*** Begin section ***

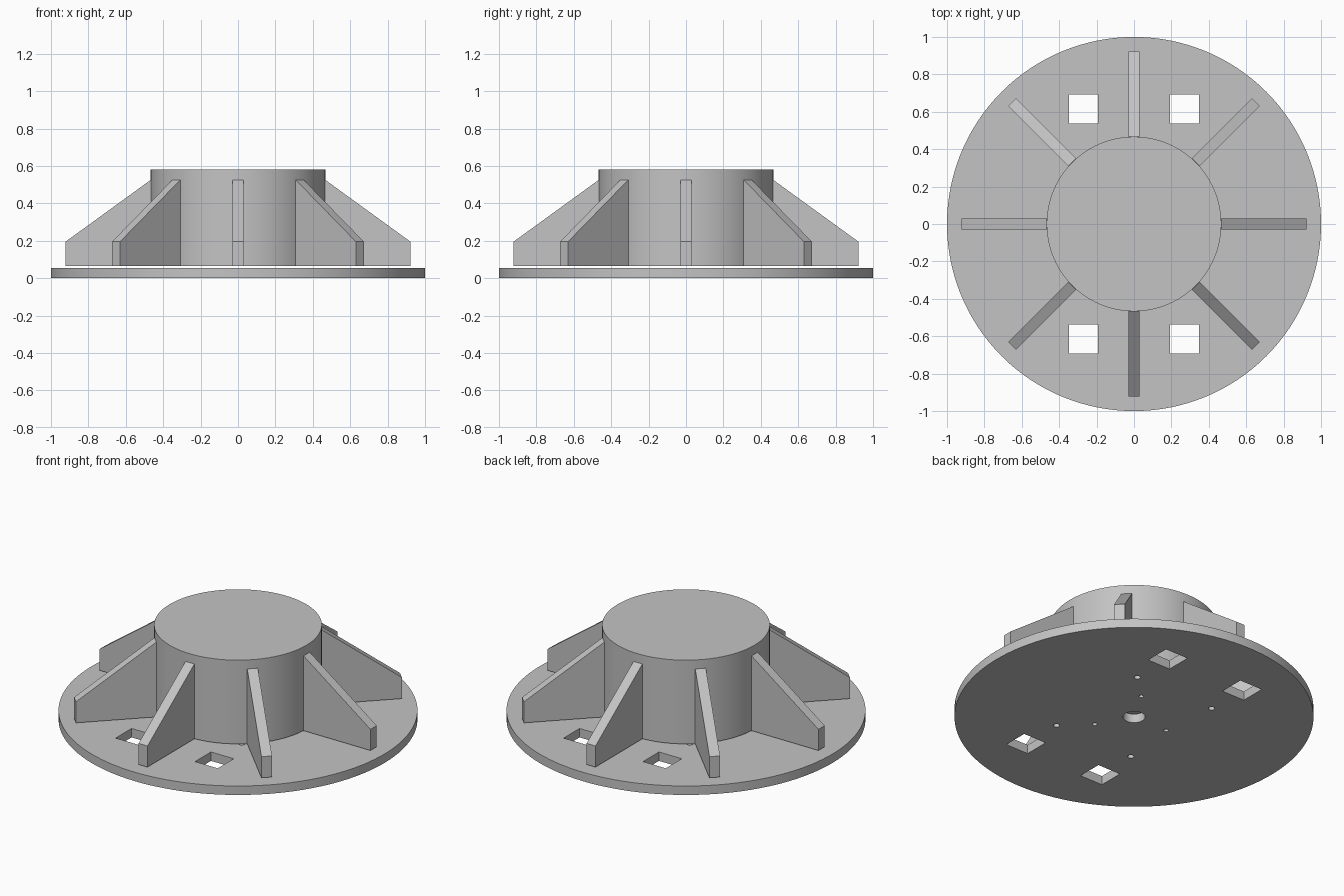
import bpy, bmesh, math
from mathutils import Matrix, Vector

if "Cube" in bpy.data.objects:
    bpy.data.objects.remove(bpy.data.objects["Cube"], do_unlink=True)

PLATE_TOP, BODY_BASE, BODY_TOP = 0.055, 0.065, 0.58
DRUM_R, FIN_R, FIN_HALF = 0.467, 0.922, 0.03

grey = bpy.data.materials.new("plain_grey")
grey.use_nodes = True
grey.diffuse_color = (0.55, 0.55, 0.55, 1)
grey.node_tree.nodes["Principled BSDF"].inputs["Base Color"].default_value = grey.diffuse_color


def make_object(name, bm):
    bmesh.ops.recalc_face_normals(bm, faces=bm.faces[:])
    mesh = bpy.data.meshes.new(name)
    bm.to_mesh(mesh)
    bm.free()
    mesh.materials.append(grey)
    obj = bpy.data.objects.new(name, mesh)
    bpy.context.collection.objects.link(obj)
    return obj


def add_cylinder(bm, radius, z0, z1, x=0, y=0, sides=96):
    bmesh.ops.create_cone(bm, cap_ends=True, segments=sides, radius1=radius, radius2=radius,
                          depth=z1 - z0, matrix=Matrix.Translation((x, y, (z0 + z1) / 2)))


def select_only(obj):
    bpy.ops.object.select_all(action='DESELECT')
    obj.select_set(True)
    bpy.context.view_layer.objects.active = obj


def smooth(obj):
    select_only(obj)
    bpy.ops.object.shade_smooth_by_angle(angle=math.radians(30))


# Base plate
bm = bmesh.new()
add_cylinder(bm, 1, 0, PLATE_TOP, sides=128)
plate = make_object("base_plate", bm)

# Cutter: square windows, bolt holes, pin holes and the centre bore
bm = bmesh.new()
for sx in (-1, 1):
    for sy in (-1, 1):
        bmesh.ops.create_cube(bm, size=1, matrix=Matrix.Translation((sx * 0.27, sy * 0.615, 0))
                              @ Matrix.Diagonal((0.155, 0.155, 0.4, 1)))
        add_cylinder(bm, 0.018, -0.2, 0.2, sx * 0.27, sy * 0.35, 24)
for i in range(3):
    a = math.radians(60 + 120 * i)
    add_cylinder(bm, 0.014, -0.2, 0.2, 0.233 * math.cos(a), 0.233 * math.sin(a), 24)
add_cylinder(bm, 0.062, -0.2, 0.2, sides=48)
cutter = make_object("plate_cutter", bm)
cutter.hide_render = True

select_only(plate)
cut = plate.modifiers.new("holes", 'BOOLEAN')
cut.operation = 'DIFFERENCE'
cut.solver = 'EXACT'
cut.object = cutter
bpy.ops.object.modifier_apply(modifier=cut.name)
bpy.data.objects.remove(cutter, do_unlink=True)
smooth(plate)

# Central drum, standing just clear of the plate
bm = bmesh.new()
add_cylinder(bm, DRUM_R, BODY_BASE, BODY_TOP)
smooth(make_object("central_drum", bm))

# Eight sloping fins around the drum
profile = [(0.45, BODY_BASE), (FIN_R, BODY_BASE), (FIN_R, 0.195), (DRUM_R, 0.525), (0.45, 0.525)]
for i in range(8):
    bm = bmesh.new()
    face = bm.faces.new([bm.verts.new((r, -FIN_HALF, z)) for r, z in profile])
    side = bmesh.ops.extrude_face_region(bm, geom=[face])
    bmesh.ops.translate(bm, vec=Vector((0, 2 * FIN_HALF, 0)),
                        verts=[v for v in side["geom"] if isinstance(v, bmesh.types.BMVert)])
    fin = make_object(f"fin_{i + 1}", bm)
    fin.rotation_euler.z = i * math.pi / 4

*** End section ***

Reproduce exactly the lines from the beginning of the material down to the line containing "0.155, 0.4, 1)))", both ends included, but not the pictures or anything after.

import bpy, bmesh, math
from mathutils import Matrix, Vector

if "Cube" in bpy.data.objects:
    bpy.data.objects.remove(bpy.data.objects["Cube"], do_unlink=True)

PLATE_TOP, BODY_BASE, BODY_TOP = 0.055, 0.065, 0.58
DRUM_R, FIN_R, FIN_HALF = 0.467, 0.922, 0.03

grey = bpy.data.materials.new("plain_grey")
grey.use_nodes = True
grey.diffuse_color = (0.55, 0.55, 0.55, 1)
grey.node_tree.nodes["Principled BSDF"].inputs["Base Color"].default_value = grey.diffuse_color


def make_object(name, bm):
    bmesh.ops.recalc_face_normals(bm, faces=bm.faces[:])
    mesh = bpy.data.meshes.new(name)
    bm.to_mesh(mesh)
    bm.free()
    mesh.materials.append(grey)
    obj = bpy.data.objects.new(name, mesh)
    bpy.context.collection.objects.link(obj)
    return obj


def add_cylinder(bm, radius, z0, z1, x=0, y=0, sides=96):
    bmesh.ops.create_cone(bm, cap_ends=True, segments=sides, radius1=radius, radius2=radius,
                          depth=z1 - z0, matrix=Matrix.Translation((x, y, (z0 + z1) / 2)))


def select_only(obj):
    bpy.ops.object.select_all(action='DESELECT')
    obj.select_set(True)
    bpy.context.view_layer.objects.active = obj


def smooth(obj):
    select_only(obj)
    bpy.ops.object.shade_smooth_by_angle(angle=math.radians(30))


# Base plate
bm = bmesh.new()
add_cylinder(bm, 1, 0, PLATE_TOP, sides=128)
plate = make_object("base_plate", bm)

# Cutter: square windows, bolt holes, pin holes and the centre bore
bm = bmesh.new()
for sx in (-1, 1):
    for sy in (-1, 1):
        bmesh.ops.create_cube(bm, size=1, matrix=Matrix.Translation((sx * 0.27, sy * 0.615, 0))
                              @ Matrix.Diagonal((0.155, 0.155, 0.4, 1)))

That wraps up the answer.